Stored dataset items

===============

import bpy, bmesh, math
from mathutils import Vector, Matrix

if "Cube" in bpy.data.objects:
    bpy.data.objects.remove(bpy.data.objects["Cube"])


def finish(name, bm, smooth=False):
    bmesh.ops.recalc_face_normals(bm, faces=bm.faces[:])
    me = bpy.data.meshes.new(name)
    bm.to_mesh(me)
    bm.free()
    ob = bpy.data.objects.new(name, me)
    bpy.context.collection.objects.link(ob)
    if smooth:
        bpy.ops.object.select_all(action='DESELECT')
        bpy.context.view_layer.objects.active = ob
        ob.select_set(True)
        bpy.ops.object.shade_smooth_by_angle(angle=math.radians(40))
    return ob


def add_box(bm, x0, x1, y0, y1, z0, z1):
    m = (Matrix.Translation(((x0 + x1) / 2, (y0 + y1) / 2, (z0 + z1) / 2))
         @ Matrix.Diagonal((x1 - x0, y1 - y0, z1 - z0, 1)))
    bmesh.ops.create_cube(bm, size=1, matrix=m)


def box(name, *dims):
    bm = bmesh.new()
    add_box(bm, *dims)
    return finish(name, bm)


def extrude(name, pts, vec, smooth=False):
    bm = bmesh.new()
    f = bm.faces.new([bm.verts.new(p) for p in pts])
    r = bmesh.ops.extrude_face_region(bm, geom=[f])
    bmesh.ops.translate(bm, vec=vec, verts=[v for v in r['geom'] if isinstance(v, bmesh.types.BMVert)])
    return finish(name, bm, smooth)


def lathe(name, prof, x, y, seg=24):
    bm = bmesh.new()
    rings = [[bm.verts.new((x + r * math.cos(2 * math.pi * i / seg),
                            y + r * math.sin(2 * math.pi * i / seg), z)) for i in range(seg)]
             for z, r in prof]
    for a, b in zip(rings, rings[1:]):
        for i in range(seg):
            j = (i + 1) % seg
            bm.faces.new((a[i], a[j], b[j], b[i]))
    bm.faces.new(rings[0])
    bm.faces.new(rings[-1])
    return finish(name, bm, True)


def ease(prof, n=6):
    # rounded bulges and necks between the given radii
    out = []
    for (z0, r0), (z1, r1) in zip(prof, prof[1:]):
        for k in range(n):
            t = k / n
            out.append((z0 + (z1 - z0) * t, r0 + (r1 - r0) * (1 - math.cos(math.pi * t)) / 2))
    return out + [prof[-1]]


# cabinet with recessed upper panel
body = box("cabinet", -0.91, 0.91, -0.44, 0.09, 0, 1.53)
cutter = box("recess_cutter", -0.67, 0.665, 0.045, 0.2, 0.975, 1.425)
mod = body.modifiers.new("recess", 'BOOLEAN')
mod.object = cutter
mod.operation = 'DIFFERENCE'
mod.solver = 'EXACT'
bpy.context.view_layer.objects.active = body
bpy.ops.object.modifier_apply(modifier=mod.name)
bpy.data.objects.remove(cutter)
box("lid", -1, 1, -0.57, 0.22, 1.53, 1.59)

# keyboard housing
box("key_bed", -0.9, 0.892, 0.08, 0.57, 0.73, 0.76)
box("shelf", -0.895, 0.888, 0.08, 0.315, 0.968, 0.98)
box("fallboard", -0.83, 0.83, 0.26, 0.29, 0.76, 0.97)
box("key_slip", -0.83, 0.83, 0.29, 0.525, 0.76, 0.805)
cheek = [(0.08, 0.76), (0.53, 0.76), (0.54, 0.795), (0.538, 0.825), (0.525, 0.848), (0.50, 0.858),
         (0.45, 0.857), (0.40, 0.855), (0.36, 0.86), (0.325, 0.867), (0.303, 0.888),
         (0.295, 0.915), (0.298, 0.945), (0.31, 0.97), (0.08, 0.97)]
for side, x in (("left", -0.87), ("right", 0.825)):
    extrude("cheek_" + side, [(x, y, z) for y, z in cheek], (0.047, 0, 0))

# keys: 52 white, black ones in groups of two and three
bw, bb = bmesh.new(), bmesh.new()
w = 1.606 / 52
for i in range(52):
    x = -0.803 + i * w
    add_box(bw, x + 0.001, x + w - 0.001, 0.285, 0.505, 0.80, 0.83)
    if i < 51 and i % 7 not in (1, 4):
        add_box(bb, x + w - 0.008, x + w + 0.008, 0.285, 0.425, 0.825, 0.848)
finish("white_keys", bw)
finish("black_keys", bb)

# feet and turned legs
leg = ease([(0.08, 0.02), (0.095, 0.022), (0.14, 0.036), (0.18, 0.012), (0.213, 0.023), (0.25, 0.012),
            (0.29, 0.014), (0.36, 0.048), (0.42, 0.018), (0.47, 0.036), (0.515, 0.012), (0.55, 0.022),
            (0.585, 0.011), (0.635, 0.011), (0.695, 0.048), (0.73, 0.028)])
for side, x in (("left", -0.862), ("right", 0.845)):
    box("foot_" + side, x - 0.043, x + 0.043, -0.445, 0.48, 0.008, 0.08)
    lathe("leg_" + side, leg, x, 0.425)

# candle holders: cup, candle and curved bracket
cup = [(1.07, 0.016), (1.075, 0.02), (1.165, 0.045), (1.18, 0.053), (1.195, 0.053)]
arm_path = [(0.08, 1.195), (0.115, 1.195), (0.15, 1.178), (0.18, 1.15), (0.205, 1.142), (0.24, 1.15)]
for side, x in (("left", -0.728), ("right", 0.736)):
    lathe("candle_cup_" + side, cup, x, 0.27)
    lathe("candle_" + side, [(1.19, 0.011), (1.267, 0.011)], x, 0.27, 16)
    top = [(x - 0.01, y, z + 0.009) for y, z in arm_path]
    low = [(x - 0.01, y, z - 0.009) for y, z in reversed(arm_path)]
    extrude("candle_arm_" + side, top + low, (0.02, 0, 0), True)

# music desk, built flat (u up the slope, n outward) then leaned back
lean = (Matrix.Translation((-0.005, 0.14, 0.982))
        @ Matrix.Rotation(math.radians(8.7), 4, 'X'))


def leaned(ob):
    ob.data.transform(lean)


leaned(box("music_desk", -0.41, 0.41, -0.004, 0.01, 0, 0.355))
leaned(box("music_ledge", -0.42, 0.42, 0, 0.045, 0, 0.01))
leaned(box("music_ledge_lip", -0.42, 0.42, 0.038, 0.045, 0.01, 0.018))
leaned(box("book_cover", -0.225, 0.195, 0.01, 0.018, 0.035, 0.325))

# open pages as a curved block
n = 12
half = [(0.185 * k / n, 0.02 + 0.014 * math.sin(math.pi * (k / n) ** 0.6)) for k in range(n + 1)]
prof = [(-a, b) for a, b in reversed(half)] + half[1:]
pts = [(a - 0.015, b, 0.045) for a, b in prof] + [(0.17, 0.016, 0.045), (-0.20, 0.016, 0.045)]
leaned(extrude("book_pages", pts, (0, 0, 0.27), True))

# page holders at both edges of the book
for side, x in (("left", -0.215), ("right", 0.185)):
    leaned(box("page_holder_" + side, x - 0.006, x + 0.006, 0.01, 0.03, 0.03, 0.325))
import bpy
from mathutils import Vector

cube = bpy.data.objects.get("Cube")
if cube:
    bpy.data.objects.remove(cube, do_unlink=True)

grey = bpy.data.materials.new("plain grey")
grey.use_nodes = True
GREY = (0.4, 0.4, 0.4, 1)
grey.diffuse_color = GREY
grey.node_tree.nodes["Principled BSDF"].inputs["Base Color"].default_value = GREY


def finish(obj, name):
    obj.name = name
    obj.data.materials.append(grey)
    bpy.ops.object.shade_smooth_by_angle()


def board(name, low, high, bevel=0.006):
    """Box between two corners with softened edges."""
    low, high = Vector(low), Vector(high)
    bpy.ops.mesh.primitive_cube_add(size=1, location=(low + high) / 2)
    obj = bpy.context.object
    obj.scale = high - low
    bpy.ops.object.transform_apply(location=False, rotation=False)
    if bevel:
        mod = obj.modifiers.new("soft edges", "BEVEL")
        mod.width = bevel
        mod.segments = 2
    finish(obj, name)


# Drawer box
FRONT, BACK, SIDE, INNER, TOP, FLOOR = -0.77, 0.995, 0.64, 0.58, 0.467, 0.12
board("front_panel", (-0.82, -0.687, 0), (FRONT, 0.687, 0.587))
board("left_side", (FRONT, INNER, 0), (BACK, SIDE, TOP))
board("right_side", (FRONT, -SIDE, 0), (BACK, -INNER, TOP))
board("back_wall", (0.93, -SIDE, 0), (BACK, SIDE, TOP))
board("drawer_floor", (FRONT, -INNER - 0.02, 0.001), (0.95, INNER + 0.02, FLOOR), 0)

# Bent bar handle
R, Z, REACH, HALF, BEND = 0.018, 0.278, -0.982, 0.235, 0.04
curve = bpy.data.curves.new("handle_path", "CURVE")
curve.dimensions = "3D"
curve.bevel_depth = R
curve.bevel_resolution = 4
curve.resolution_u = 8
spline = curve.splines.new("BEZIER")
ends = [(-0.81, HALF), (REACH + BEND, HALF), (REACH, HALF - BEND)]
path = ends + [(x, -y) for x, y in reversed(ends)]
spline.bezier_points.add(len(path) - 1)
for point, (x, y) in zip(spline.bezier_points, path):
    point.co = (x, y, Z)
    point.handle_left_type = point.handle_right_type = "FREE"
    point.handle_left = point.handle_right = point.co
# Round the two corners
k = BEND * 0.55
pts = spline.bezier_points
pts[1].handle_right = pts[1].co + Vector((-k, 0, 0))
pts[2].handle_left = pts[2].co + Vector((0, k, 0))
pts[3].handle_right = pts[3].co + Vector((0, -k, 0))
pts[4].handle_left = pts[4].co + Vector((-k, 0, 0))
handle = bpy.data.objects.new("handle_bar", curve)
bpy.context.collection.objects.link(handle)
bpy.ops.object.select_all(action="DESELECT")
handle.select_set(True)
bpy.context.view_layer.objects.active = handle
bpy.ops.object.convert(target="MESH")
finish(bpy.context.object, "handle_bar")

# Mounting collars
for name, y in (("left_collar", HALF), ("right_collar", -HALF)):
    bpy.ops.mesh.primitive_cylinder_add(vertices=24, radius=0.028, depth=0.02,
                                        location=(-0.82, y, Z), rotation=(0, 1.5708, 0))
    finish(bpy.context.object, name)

===============

=== Directions ===
Every line in the data that holds the string "context" should be copied.

=== Response to this exercise ===
    bpy.context.collection.objects.link(ob)
        bpy.context.view_layer.objects.active = ob
bpy.context.view_layer.objects.active = body
    obj = bpy.context.object
bpy.context.collection.objects.link(handle)
bpy.context.view_layer.objects.active = handle
finish(bpy.context.object, "handle_bar")
    finish(bpy.context.object, name)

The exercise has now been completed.